Plain-text document sources:
··········

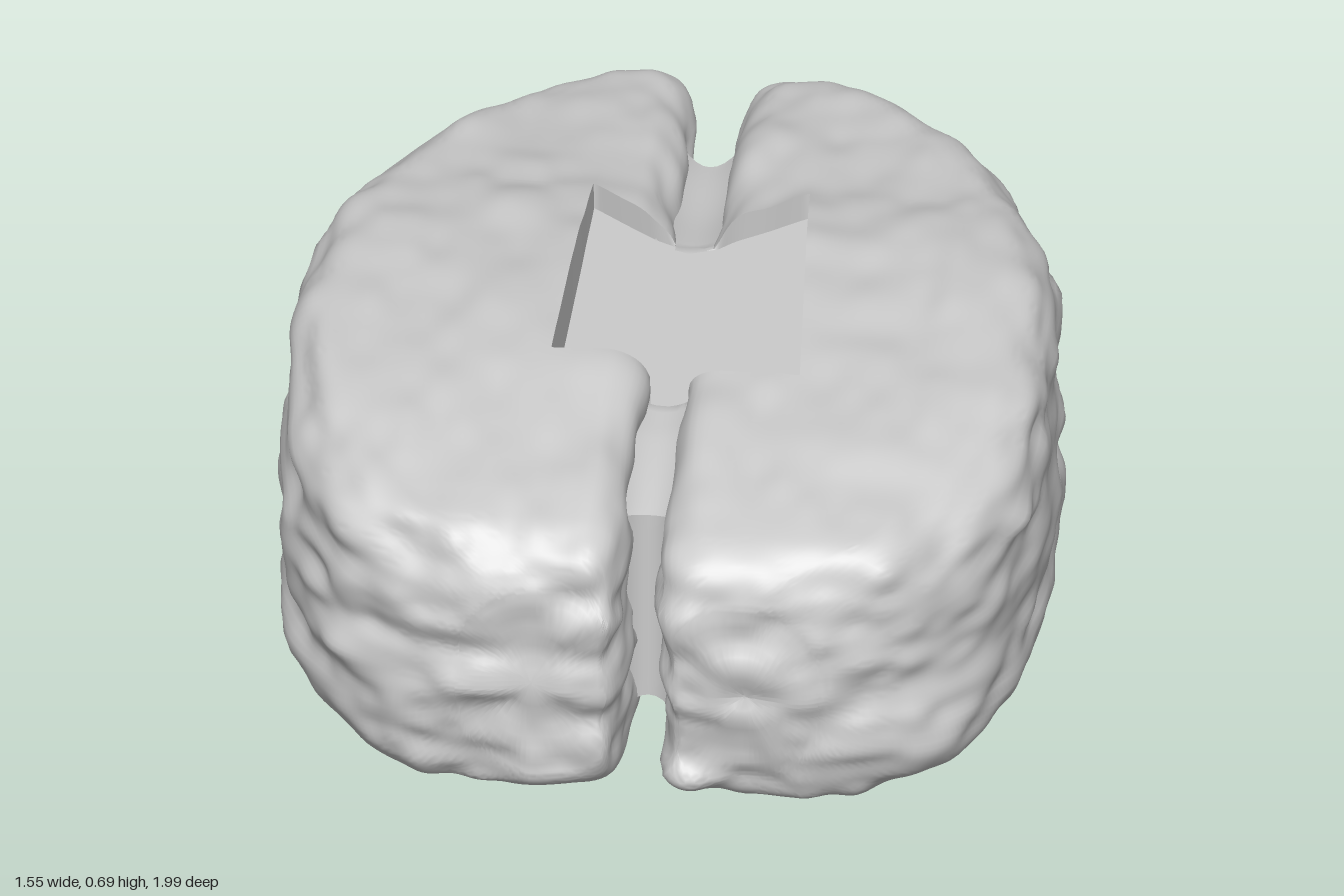
import * as THREE from 'three';
import { toCreasedNormals } from 'three/addons/utils/BufferGeometryUtils.js';

const FLOOR = 0.565, BACK = -0.33, FRONT = 0.37; // pocket floor height and z limits
const Z0 = -0.97, Z1 = 0.965; // first and last slice of a lobe

// Smooth curve through [z, value] pairs
function curve(pairs) {
  const it = new THREE.CubicInterpolant(pairs.map(p => p[0]), pairs.map(p => p[1]), 1);
  return z => it.evaluate(z)[0];
}
const outer = curve([[-1, 0.2], [-0.97, 0.25], [-0.88, 0.37], [-0.68, 0.515], [-0.45, 0.632], [-0.15, 0.717],
  [0.1, 0.748], [0.3, 0.752], [0.5, 0.733], [0.65, 0.7], [0.8, 0.635], [0.88, 0.56], [0.94, 0.44], [0.97, 0.33], [0.99, 0.2]]);
const inner = curve([[-1, 0.13], [-0.97, 0.09], [-0.9, 0.06], [-0.7, 0.044], [0, 0.038], [0.8, 0.038], [0.92, 0.05], [0.97, 0.075], [0.99, 0.11]]);
const top = curve([[-1, 0.47], [-0.9, 0.515], [-0.8, 0.54], [-0.6, 0.58], [-0.4, 0.61], [-0.2, 0.653],
  [0, 0.677], [0.2, 0.684], [0.4, 0.685], [0.6, 0.667], [0.8, 0.632], [0.9, 0.61], [0.99, 0.57]]);

// Seeded value noise in -1..1
function hash(x, y, z) {
  let h = Math.imul(x, 374761393) ^ Math.imul(y, 668265263) ^ Math.imul(z, 1274126177);
  h = Math.imul(h ^ (h >>> 13), 1103515245);
  return (((h ^ (h >>> 16)) >>> 0) / 4294967295) * 2 - 1;
}
function noise(x, y, z) {
  const c = [x, y, z].map(Math.floor);
  const [u, v, w] = [x - c[0], y - c[1], z - c[2]].map(t => t * t * (3 - 2 * t));
  let sum = 0;
  for (let i = 0; i < 8; i++) {
    const a = i & 1, b = (i >> 1) & 1, d = i >> 2;
    sum += hash(c[0] + a, c[1] + b, c[2] + d) * (a ? u : 1 - u) * (b ? v : 1 - v) * (d ? w : 1 - w);
  }
  return sum;
}

// Drop of a rounded edge of radius r at distance d from the edge
const round = (d, r) => d >= r ? 0 : r - Math.sqrt(Math.max(0, r * r - (r - d) ** 2));

// Push vertices along their normals to make the wrinkled skin
function wrinkle(geo, seed, amount) {
  geo.computeVertexNormals();
  const p = geo.attributes.position, n = geo.attributes.normal;
  for (let i = 0; i < p.count; i++) {
    const x = p.getX(i), y = p.getY(i), z = p.getZ(i);
    const side = 1 - 0.4 * Math.abs(n.getY(i));
    const d = amount * side * (noise(x * 8 + seed, y * 14, z * 5) + 0.5 * noise(x * 18 + seed, y * 24, z * 10));
    p.setXYZ(i, x + n.getX(i) * d, y + n.getY(i) * d, z + n.getZ(i) * d);
  }
}

// One half: slices along z, each a rounded box section, with its share of the pocket carved in.
// pocket(z) is the half width of the pocket, dip lowers the top towards the front.
function lobeGeometry(side, pocket, dip, seed) {
  const A = 16, B = 44, S = 26;
  const zs = [BACK - 0.001, BACK + 0.001, FRONT - 0.001, FRONT + 0.001];
  for (let k = 0; k <= 140; k++) zs.push((Z0 + Z1) / 2 - (Z1 - Z0) / 2 * Math.cos(Math.PI * k / 140));
  zs.sort((a, b) => a - b);
  // shrinking rings close each end with a slight bulge
  const caps = [0.93, 0.85, 0.75, 0.64, 0.52, 0.4, 0.27, 0.14, 0.03];
  const slices = [...[...caps].reverse().map(f => [Z0, f]), ...zs.map(z => [z, 1]), ...caps.map(f => [Z1, f])];
  const pos = [], carved = [], idx = [];
  let N = 0;
  for (const [z, f] of slices) {
    const xi = inner(z), xo = outer(z), end = Math.min(z - Z0, Z1 - z);
    const t = top(z) - dip * THREE.MathUtils.smoothstep(z, -0.1, 0.4) - round(end, 0.1) * 0.8;
    const b = 0.022 + round(end, 0.1) * 0.8;
    const px = Math.min(pocket(z), xi + 0.45 * (xo - xi));
    // edges get softer towards both ends
    const soft = 0.06 * THREE.MathUtils.smoothstep(Math.abs(z), 0.3, 0.9), w = xo - xi;
    const rI = Math.min(0.085, w * 0.3), rO = Math.min(0.1 + soft, w * 0.5);
    const rB = Math.min(0.06, w * 0.3), rBO = Math.min(0.09 + soft, w * 0.5);
    const inZ = z > BACK && z < FRONT;
    const cols = [];
    for (let i = 0; i <= A; i++) cols.push(xi + (px - xi) * (i / A) ** 1.3);
    for (let i = 0; i <= B; i++) cols.push(px + 0.002 + (xo - px - 0.002) * (1 - (1 - i / B) ** 1.4));
    const loop = cols.map((x, i) => [x, t - round(x - xi, rI) - round(xo - x, rO), inZ && i <= A]);
    for (let i = 1; i < S; i++) loop.push([xo, THREE.MathUtils.lerp(t - rO, b + rBO, i / S)]);
    for (const x of [...cols].reverse()) loop.push([x, b + round(x - xi, rB) + round(xo - x, rBO)]);
    for (let i = 1; i < S; i++) loop.push([xi, THREE.MathUtils.lerp(b + rB, t - rI, i / S), inZ]);
    N = loop.length;
    const cx = (xi + xo) / 2, cy = (t + b) / 2, bulge = Math.sign(z) * 0.02 * (1 - f * f);
    for (const [x, y, cut] of loop) {
      // the back of the pocket points forward in a V at the groove
      const shift = 0.16 * Math.max(0, 1 - x / pocket(z)) * Math.exp(-(((z - BACK) / 0.25) ** 2));
      if (cut) carved.push(pos.length / 3);
      pos.push(side * (cx + (x - cx) * f), cy + (y - cy) * f, z + (f === 1 ? shift : bulge));
    }
  }
  const tri = (a, b, c) => side > 0 ? idx.push(a, b, c) : idx.push(a, c, b);
  const M = slices.length;
  for (let j = 0; j < M - 1; j++) for (let i = 0; i < N; i++) {
    const k = (i + 1) % N, a = j * N + i, b = j * N + k;
    tri(a, a + N, b);
    tri(b, a + N, b + N);
  }
  // tiny middle of each end
  for (let i = 1; i < N - 1; i++) {
    tri(0, i, i + 1);
    tri((M - 1) * N, (M - 1) * N + i + 1, (M - 1) * N + i);
  }
  const geo = new THREE.BufferGeometry();
  geo.setAttribute('position', new THREE.Float32BufferAttribute(pos, 3));
  geo.setIndex(idx);
  wrinkle(geo, seed, 0.021);
  const p = geo.attributes.position;
  // top columns drop to the floor; inner wall points only if they stand above it
  for (const i of carved) p.setY(i, i % N <= A ? FLOOR : Math.min(p.getY(i), FLOOR));
  return toCreasedNormals(geo, 0.9);
}

// Bridge joining the halves inside the groove
function bridgeGeometry() {
  const geo = new THREE.BoxGeometry(0.14, 1, 1.36, 10, 10, 60);
  const p = geo.attributes.position;
  for (let i = 0; i < p.count; i++) {
    const x = p.getX(i), z = p.getZ(i) + 0.04;
    const sag = (x / 0.07) ** 2;
    const inPocket = z > BACK + 0.12 && z < FRONT;
    const hi = inPocket ? FLOOR - 0.004 : Math.min(top(z) - 0.105, 0.575) + 0.03 * sag;
    const lo = 0.12 - 0.03 * sag;
    const flare = 0.06 * sag * THREE.MathUtils.smoothstep(Math.abs(z - 0.04), 0.5, 0.68);
    p.setXYZ(i, x, THREE.MathUtils.lerp(lo, hi, p.getY(i) + 0.5), z + Math.sign(z - 0.04) * flare);
  }
  return toCreasedNormals(geo, 0.9);
}

// Flat floor spanning the groove between the two carved halves
function floorGeometry() {
  const s = new THREE.Shape();
  [[-0.08, -0.21], [0, -0.18], [0.08, -0.21], [0.08, 0.37], [-0.08, 0.37]].forEach(([x, z], i) =>
    i ? s.lineTo(x, -z) : s.moveTo(x, -z));
  return new THREE.ShapeGeometry(s).rotateX(-Math.PI / 2).translate(0, FLOOR + 0.001, 0);
}

export function createModel() {
  const group = new THREE.Group();
  const material = new THREE.MeshStandardMaterial({ color: 0xcccccc });
  const add = (name, geo) => {
    const mesh = new THREE.Mesh(geo, material);
    mesh.name = name;
    group.add(mesh);
  };
  add('leftLobe', lobeGeometry(1, z => 0.243 + 0.06 * z, 0.022, 11.3));
  add('rightLobe', lobeGeometry(-1, z => 0.21 + 0.03 * z, -0.005, 57.7));
  add('bridge', bridgeGeometry());
  add('pocketFloor', floorGeometry());
  return group;
}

··········

*Directions*. From the line holding "p.setXYZ(i, x, THREE.MathUtils.lerp(lo, hi, p.getY(i)" down to the final line above, quote every line exactly and only those lines.

*Written solution*.
    p.setXYZ(i, x, THREE.MathUtils.lerp(lo, hi, p.getY(i) + 0.5), z + Math.sign(z - 0.04) * flare);
  }
  return toCreasedNormals(geo, 0.9);
}

// Flat floor spanning the groove between the two carved halves
function floorGeometry() {
  const s = new THREE.Shape();
  [[-0.08, -0.21], [0, -0.18], [0.08, -0.21], [0.08, 0.37], [-0.08, 0.37]].forEach(([x, z], i) =>
    i ? s.lineTo(x, -z) : s.moveTo(x, -z));
  return new THREE.ShapeGeometry(s).rotateX(-Math.PI / 2).translate(0, FLOOR + 0.001, 0);
}

export function createModel() {
  const group = new THREE.Group();
  const material = new THREE.MeshStandardMaterial({ color: 0xcccccc });
  const add = (name, geo) => {
    const mesh = new THREE.Mesh(geo, material);
    mesh.name = name;
    group.add(mesh);
  };
  add('leftLobe', lobeGeometry(1, z => 0.243 + 0.06 * z, 0.022, 11.3));
  add('rightLobe', lobeGeometry(-1, z => 0.21 + 0.03 * z, -0.005, 57.7));
  add('bridge', bridgeGeometry());
  add('pocketFloor', floorGeometry());
  return group;
}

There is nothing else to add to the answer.